▶ [Task instructions]: Of the lines in the data below, write out exactly those from the one holding "bpy.data.objects.remove(cube, do_unlink=True)" through the one holding "obj.data.materials.append(stone)", both included.

▶ [Saved data entries]:

-- Opening Marker --

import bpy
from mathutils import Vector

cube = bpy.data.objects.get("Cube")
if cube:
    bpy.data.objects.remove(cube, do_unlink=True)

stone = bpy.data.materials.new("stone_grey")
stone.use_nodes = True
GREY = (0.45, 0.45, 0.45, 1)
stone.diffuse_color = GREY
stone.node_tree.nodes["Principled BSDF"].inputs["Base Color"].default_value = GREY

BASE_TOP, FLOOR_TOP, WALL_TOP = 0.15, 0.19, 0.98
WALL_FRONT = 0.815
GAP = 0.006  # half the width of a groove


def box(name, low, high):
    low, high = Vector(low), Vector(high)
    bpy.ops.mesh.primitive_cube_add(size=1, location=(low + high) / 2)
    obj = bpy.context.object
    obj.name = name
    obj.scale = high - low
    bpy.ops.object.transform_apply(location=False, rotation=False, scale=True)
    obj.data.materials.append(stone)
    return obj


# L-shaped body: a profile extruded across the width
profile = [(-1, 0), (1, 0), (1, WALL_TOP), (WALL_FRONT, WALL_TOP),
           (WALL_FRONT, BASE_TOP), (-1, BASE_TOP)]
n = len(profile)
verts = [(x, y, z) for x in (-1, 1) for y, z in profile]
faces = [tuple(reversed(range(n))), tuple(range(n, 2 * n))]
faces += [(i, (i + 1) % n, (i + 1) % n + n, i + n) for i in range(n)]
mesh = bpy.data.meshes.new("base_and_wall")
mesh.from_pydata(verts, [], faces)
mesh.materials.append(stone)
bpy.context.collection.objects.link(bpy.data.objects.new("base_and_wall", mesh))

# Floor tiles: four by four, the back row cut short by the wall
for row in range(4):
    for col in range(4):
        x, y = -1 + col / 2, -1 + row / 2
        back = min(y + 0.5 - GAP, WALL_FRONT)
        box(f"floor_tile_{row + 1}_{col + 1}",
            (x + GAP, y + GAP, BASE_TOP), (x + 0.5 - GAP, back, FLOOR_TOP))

-- Closing Marker --

▶ [Your solution]:
    bpy.data.objects.remove(cube, do_unlink=True)

stone = bpy.data.materials.new("stone_grey")
stone.use_nodes = True
GREY = (0.45, 0.45, 0.45, 1)
stone.diffuse_color = GREY
stone.node_tree.nodes["Principled BSDF"].inputs["Base Color"].default_value = GREY

BASE_TOP, FLOOR_TOP, WALL_TOP = 0.15, 0.19, 0.98
WALL_FRONT = 0.815
GAP = 0.006  # half the width of a groove


def box(name, low, high):
    low, high = Vector(low), Vector(high)
    bpy.ops.mesh.primitive_cube_add(size=1, location=(low + high) / 2)
    obj = bpy.context.object
    obj.name = name
    obj.scale = high - low
    bpy.ops.object.transform_apply(location=False, rotation=False, scale=True)
    obj.data.materials.append(stone)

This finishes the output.